• This doesn't work. If $M>1$ then take any $b_1\neq 0$ in the range and define $a_n=\frac {b_1}{M^{n-1}}$, all others $0$. If $M≤1$ then take $b_2\neq 0$ in the range and let $a_1=b_2\,M$, all others $0$. – lulu Mar 29 '16 at 18:25

The general statement is definitely false for $n > 1$. $f(0, 0)=0$, but we can also choose some $0 < \epsilon < \min(B, BM)$ so that $\left(-\epsilon, \frac \epsilon M\right) \in [-B, B]^2$ and thus in the domain of $f$. Thus, we have the following: $$f\left(-\epsilon, \frac \epsilon M\right)=-\epsilon M+\frac \epsilon M M^2=-\epsilon M+\epsilon M=0$$ Therefore, $f(0, 0)=f\left(-\epsilon, \frac \epsilon M\right)$ and $f$ is not injective.

However, I think the reduced statement is actually true. Let $D$ be the domain of $f$. For any two unequal ${\bf x}, {\bf y} \in D$, $f({\bf x})=f({\bf y})$ means that $\sum_{i=1}^n ({\bf x}_i-{\bf y}_i)M^i=0$. Since the left side of this equation is a non-zero polynomial of degree at most $n$ in terms of $M$, there are at most $n$ values of $M$ which satisfies this equality.

We have the following:

• Since $D$ is countable, there are a countable number of pairs of unequal ${\bf x}, {\bf y} \in D$.
• Given a specific pair of ${\bf x}, {\bf y} \in D$, there are a finite number of $M$ where $f({\bf x})=f({\bf y})$.

Therefore, overall, there are a countable set of $M$ where $f({\bf x})=f({\bf y})$ is true for any ${\bf x}, {\bf y} \in D$. On the other hand, there are an uncountable number of positive real numbers, so choose a positive number that is not in the described countable set.
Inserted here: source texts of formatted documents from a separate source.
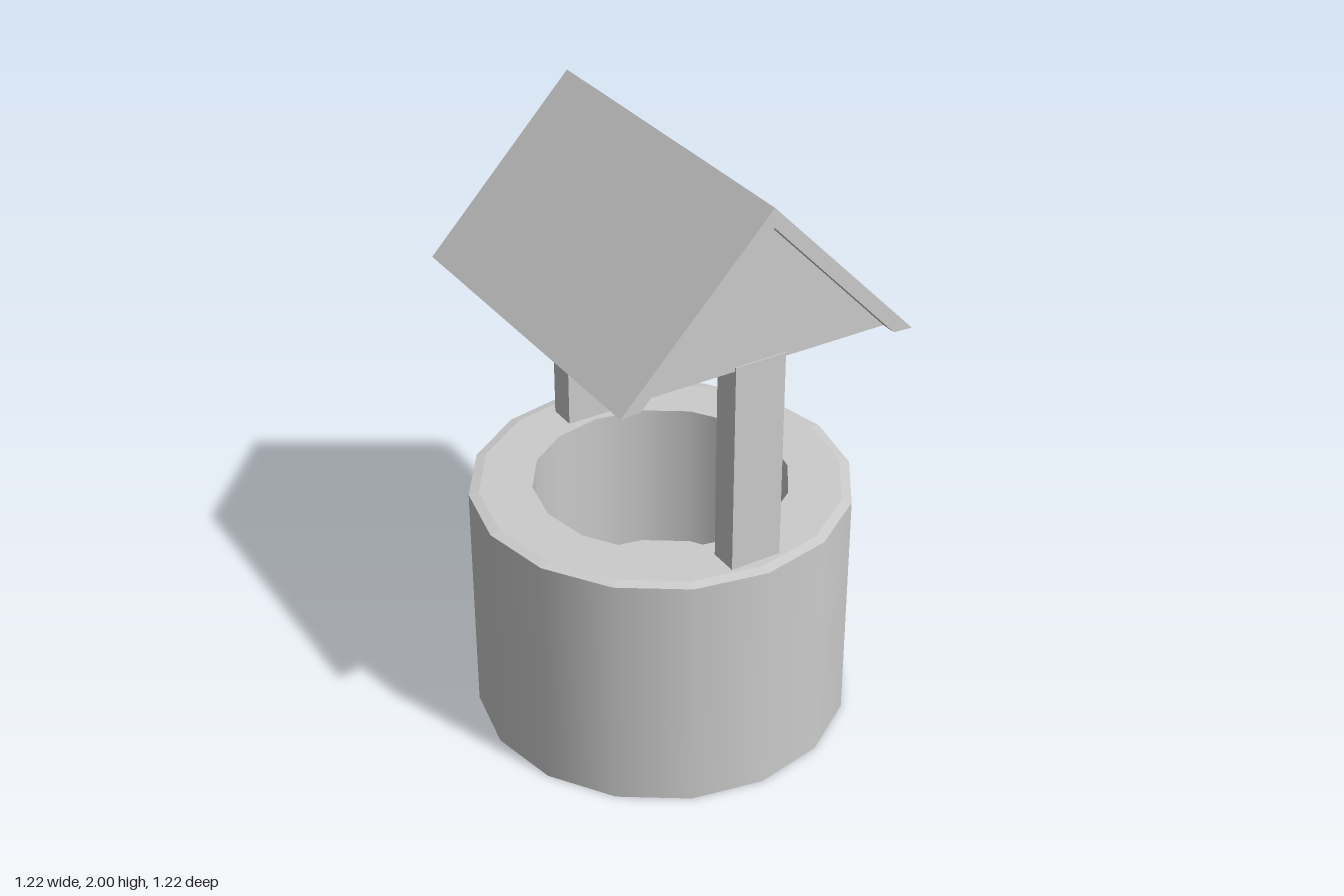
import * as THREE from 'three';

const SIDES = 16;
const grey = new THREE.MeshStandardMaterial({ color: 0xcccccc, side: THREE.DoubleSide });
const greyFlat = new THREE.MeshStandardMaterial({ color: 0xcccccc, side: THREE.DoubleSide, flatShading: true });

function add(parent, name, geometry, material = greyFlat) {
  const mesh = new THREE.Mesh(geometry, material);
  mesh.name = name;
  parent.add(mesh);
  return mesh;
}

// Surface of revolution through [radius, height] pairs
function ring(points) {
  return new THREE.LatheGeometry(points.map(([r, y]) => new THREE.Vector2(r, y)), SIDES);
}

// Polygon in x/y, extruded from z0 to z1
function prism(points, z0, z1) {
  const shape = new THREE.Shape(points.map(([x, y]) => new THREE.Vector2(x, y)));
  const geometry = new THREE.ExtrudeGeometry(shape, { depth: z1 - z0, bevelEnabled: false });
  return geometry.translate(0, 0, z0);
}

export function createModel() {
  const well = new THREE.Group();
  well.name = 'well';

  // Hollow wall, open underneath, with a slightly bevelled rim
  const base = new THREE.Group();
  base.name = 'base';
  well.add(base);
  add(base, 'outerWall', ring([[0.612, 0], [0.612, 0.805]]), grey);
  add(base, 'rimBevel', ring([[0.612, 0.805], [0.58, 0.812]]));
  add(base, 'rimTop', ring([[0.58, 0.812], [0.41, 0.812]]));
  add(base, 'innerWall', ring([[0.41, 0.812], [0.43, 0]]), grey);

  // Disc closing the shaft
  const floor = add(base, 'shaftFloor', new THREE.CircleGeometry(0.423, SIDES));
  floor.rotation.x = -Math.PI / 2;
  floor.position.y = 0.28;

  // Posts standing on the rim
  for (const [name, z] of [['frontPost', 0.502], ['backPost', -0.478]]) {
    const post = add(well, name, new THREE.BoxGeometry(0.17, 0.7, 0.095));
    post.position.set(-0.005, 1.155, z);
  }

  // Roof: two joined slopes, hollow inside
  const roof = new THREE.Group();
  roof.name = 'roof';
  well.add(roof);
  add(roof, 'roofSlopes', prism([
    [-0.495, 1.487], [-0.43, 1.49], [-0.003, 1.94],
    [0.43, 1.49], [0.495, 1.487], [-0.003, 2],
  ], -0.547, 0.593));

  // Triangular gable panels set in from the roof ends
  const gable = [[-0.44, 1.492], [0.44, 1.492], [-0.003, 1.95]];
  add(roof, 'frontGable', prism(gable, 0.5, 0.545));
  add(roof, 'backGable', prism(gable, -0.515, -0.47));

  return well;
}
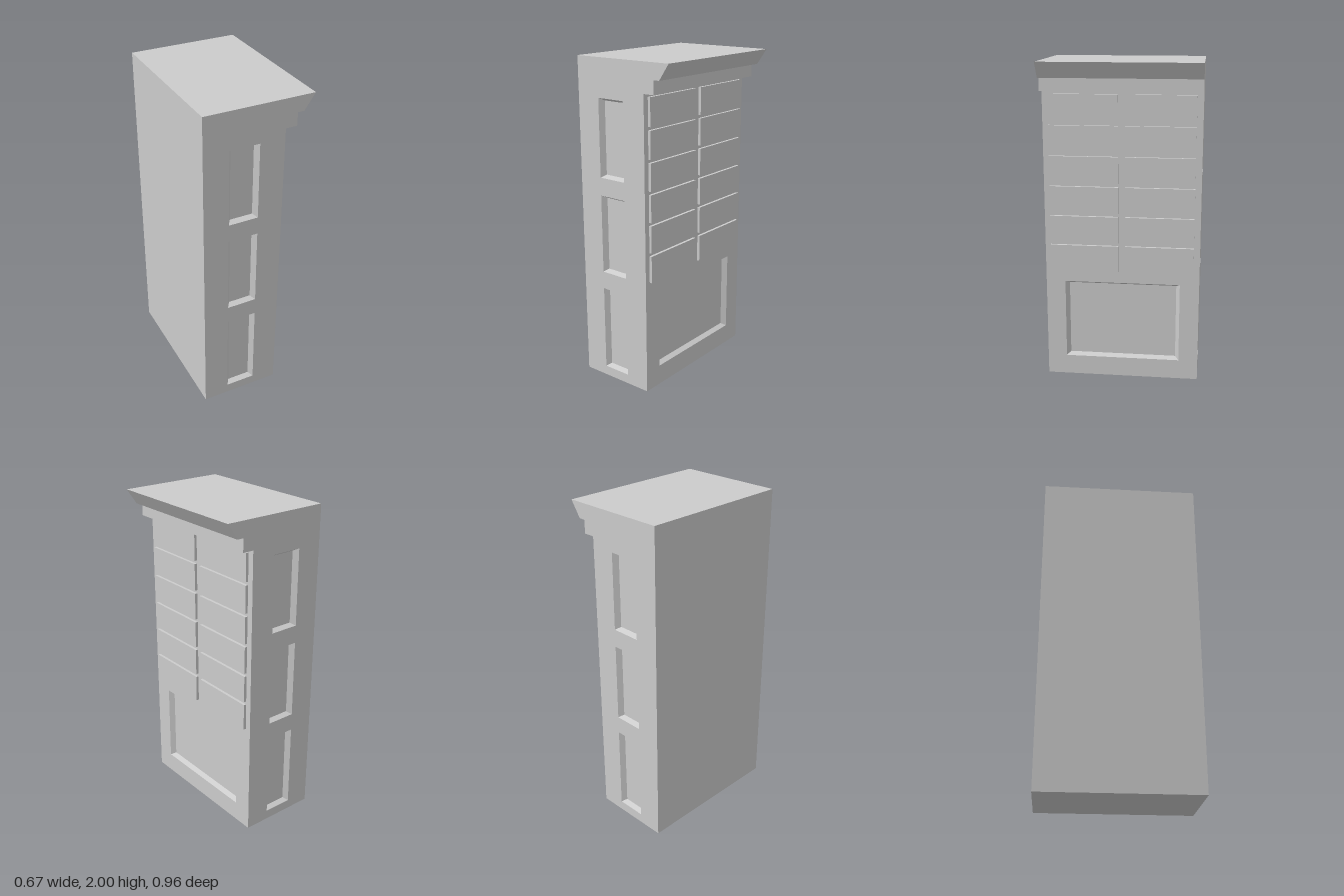
import * as THREE from 'three';
import { mergeGeometries } from 'three/addons/utils/BufferGeometryUtils.js';

const BACK = -0.335, FACE = 0.16, HALF = 0.48, DEPTH = 0.03;
const material = new THREE.MeshStandardMaterial({ color: 0xcccccc, flatShading: true });

// Closed outline of the cabinet with its stepped cornice, counter-clockwise
const profile = [[BACK, 0], [FACE, 0], [FACE, 1.825], [0.23, 1.825], [0.23, 1.905],
  [0.27, 1.905], [0.335, 2], [BACK, 2]];

function quad(a, b, c, d) {
  const g = new THREE.BufferGeometry();
  g.setAttribute('position', new THREE.Float32BufferAttribute([a, b, c, a, c, d].flat(), 3));
  g.computeVertexNormals();
  return g;
}

const corners = (x0, x1, y0, y1, z) => [[x0, y0, z], [x1, y0, z], [x1, y1, z], [x0, y1, z]];

// Flat wall facing +z, with sunken panels that have bevelled sides
function panelledWall(outline, panels, bevelX, bevelY) {
  const toVectors = pts => pts.map(p => new THREE.Vector2(p[0], p[1]));
  const shape = new THREE.Shape(toVectors(outline));
  const parts = [];
  for (const [x0, x1, y0, y1] of panels) {
    const rim = corners(x0, x1, y0, y1, 0);
    const floor = corners(x0 + bevelX, x1 - bevelX, y0 + bevelY, y1 - bevelY, -DEPTH);
    shape.holes.push(new THREE.Path(toVectors(rim)));
    parts.push(quad(...floor));
    for (let i = 0; i < 4; i++) {
      const j = (i + 1) % 4;
      parts.push(quad(rim[i], rim[j], floor[j], floor[i]));
    }
  }
  const wall = new THREE.ShapeGeometry(shape).toNonIndexed();
  wall.deleteAttribute('uv');
  return mergeGeometries([wall, ...parts]);
}

export function createModel() {
  const model = new THREE.Group();
  model.name = 'cabinet';
  const add = (name, geometry) => {
    const mesh = new THREE.Mesh(geometry, material);
    mesh.name = name;
    model.add(mesh);
    return mesh;
  };

  // Top, base, back and cornice swept along z; the drawer wall is made separately
  const strips = [];
  profile.forEach(([x0, y0], i) => {
    if (i === 1) return;
    const [x1, y1] = profile[(i + 1) % profile.length];
    strips.push(quad([x0, y0, HALF], [x0, y0, -HALF], [x1, y1, -HALF], [x1, y1, HALF]));
  });
  add('carcassAndCornice', mergeGeometries(strips));

  // Two end walls, each with three tall sunken panels
  const rows = [[0.06, 0.595], [0.705, 1.19], [1.3, 1.77]];
  for (const side of [1, -1]) {
    const xs = [-0.18 * side, 0.005 * side].sort((a, b) => a - b);
    const wall = add(side > 0 ? 'frontEndWall' : 'rearEndWall', panelledWall(
      profile.map(([x, y]) => [x * side, y]), rows.map(r => [...xs, ...r]), 0.022, 0.016));
    wall.position.z = HALF * side;
    if (side < 0) wall.rotation.y = Math.PI;
  }

  // Drawer wall with one wide sunken panel below
  const drawerWall = add('drawerWall', panelledWall(
    corners(-HALF, HALF, 0, 1.825, 0), [[-0.36, 0.36, 0.125, 0.633]], 0.023, 0.016));
  drawerWall.position.x = FACE;
  drawerWall.rotation.y = Math.PI / 2;

  // Two columns of six raised drawer fronts
  const drawerGeometry = new THREE.BoxGeometry(0.017, 0.166, 0.422);
  for (const z of [0.234, -0.231]) {
    for (let row = 0; row < 6; row++) {
      add('drawerFront', drawerGeometry).position.set(FACE + 0.0085, 0.792 + row * 0.186, z);
    }
  }
  return model;
}
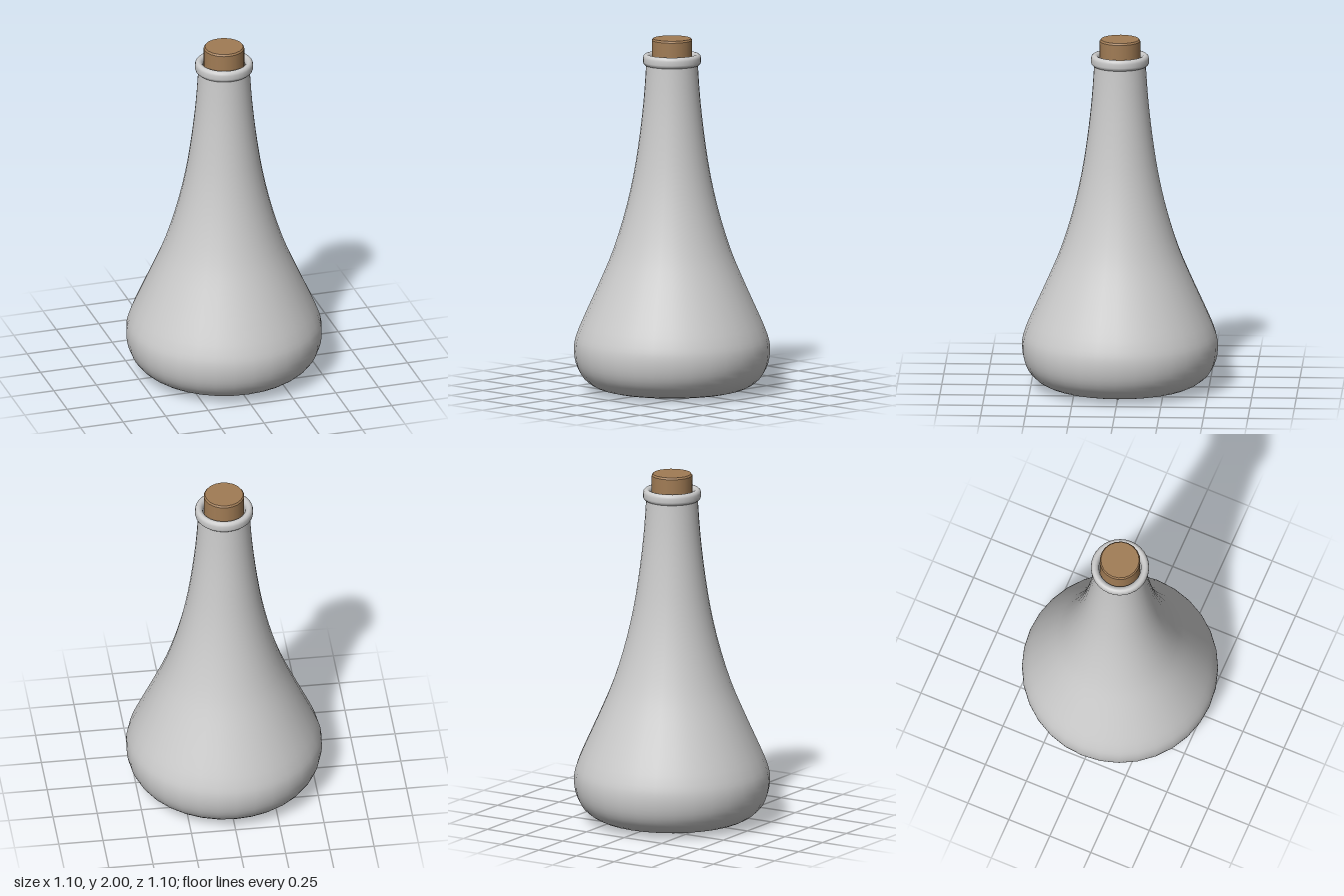
import * as THREE from 'three';

const SIDES = 32;
const points = (list) => list.map(([r, y]) => new THREE.Vector2(r, y));

function lathe(name, profile, material, sides = SIDES) {
  const mesh = new THREE.Mesh(new THREE.LatheGeometry(profile, sides), material);
  mesh.name = name;
  return mesh;
}

export function createModel() {
  const group = new THREE.Group();
  group.name = 'corkedBottle';
  const glass = new THREE.MeshStandardMaterial({ color: 0xcccccc, side: THREE.DoubleSide });
  const corkMaterial = new THREE.MeshStandardMaterial({ color: 0xa17c55 });

  // Bottle body: flat base, rounded heel, wide belly and long tapering neck
  const bodyCurve = new THREE.SplineCurve(points([
    [0.2, 0], [0.32, 0.007], [0.42, 0.025], [0.49, 0.07], [0.53, 0.13],
    [0.548, 0.2], [0.548, 0.27], [0.53, 0.335], [0.495, 0.42], [0.405, 0.62],
    [0.33, 0.8], [0.265, 1.01], [0.217, 1.22], [0.184, 1.43],
    [0.16, 1.64], [0.147, 1.82], [0.145, 1.87],
  ]));
  const bodyProfile = [new THREE.Vector2(0, 0), ...bodyCurve.getPoints(40)];
  group.add(lathe('bottleBody', bodyProfile, glass));

  // Rounded lip, turning over the rim and down the inside of the neck
  const lipProfile = points([
    [0.143, 1.848], [0.152, 1.85], [0.16, 1.858], [0.163, 1.868], [0.163, 1.89],
    [0.16, 1.902], [0.152, 1.91], [0.143, 1.912], [0.132, 1.909], [0.123, 1.9],
    [0.118, 1.885], [0.118, 1.75],
  ]);
  group.add(lathe('bottleLip', lipProfile, glass));

  // Cork stopper with a slightly bevelled top edge; doubled points keep the rims sharp
  const corkProfile = points([
    [0, 1.75], [0.114, 1.75], [0.114, 1.75], [0.114, 1.99], [0.114, 1.99],
    [0.107, 2], [0.107, 2], [0, 2],
  ]);
  group.add(lathe('cork', corkProfile, corkMaterial, 20));

  return group;
}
For this $M$, $f({\bf x}) \neq f({\bf y})$ for all ${\bf x}, {\bf y} \in D$, which means $f$ is injective.

• I modified the question a bit. Please verify. – pikachuchameleon Mar 29 '16 at 18:16
• @pikachuchameleon I have revised my answer. Does it answer your question? – Noble Mushtak Mar 29 '16 at 20:23
• Yeah, more or less that resolves the question. But, how do you make sure that $\frac{\epsilon}{M} \leq B$ in the counter-example? – pikachuchameleon Mar 29 '16 at 22:35
• $\epsilon$ can be any positive number, so we simply pick a $0 < \epsilon < BM$. If you want a specific example, $\epsilon=\frac{BM} 2$ works. – Noble Mushtak Mar 30 '16 at 0:15
• Okay. Then how do you ensure that $BM/2 < B$. Remember that I want injectivity on the domain $[-B,B]$. Also, in the second part of the above solution regarding the reduced case, it doesn't matter if they are bounded right? I think your solution doesn't use that. – pikachuchameleon Mar 30 '16 at 14:05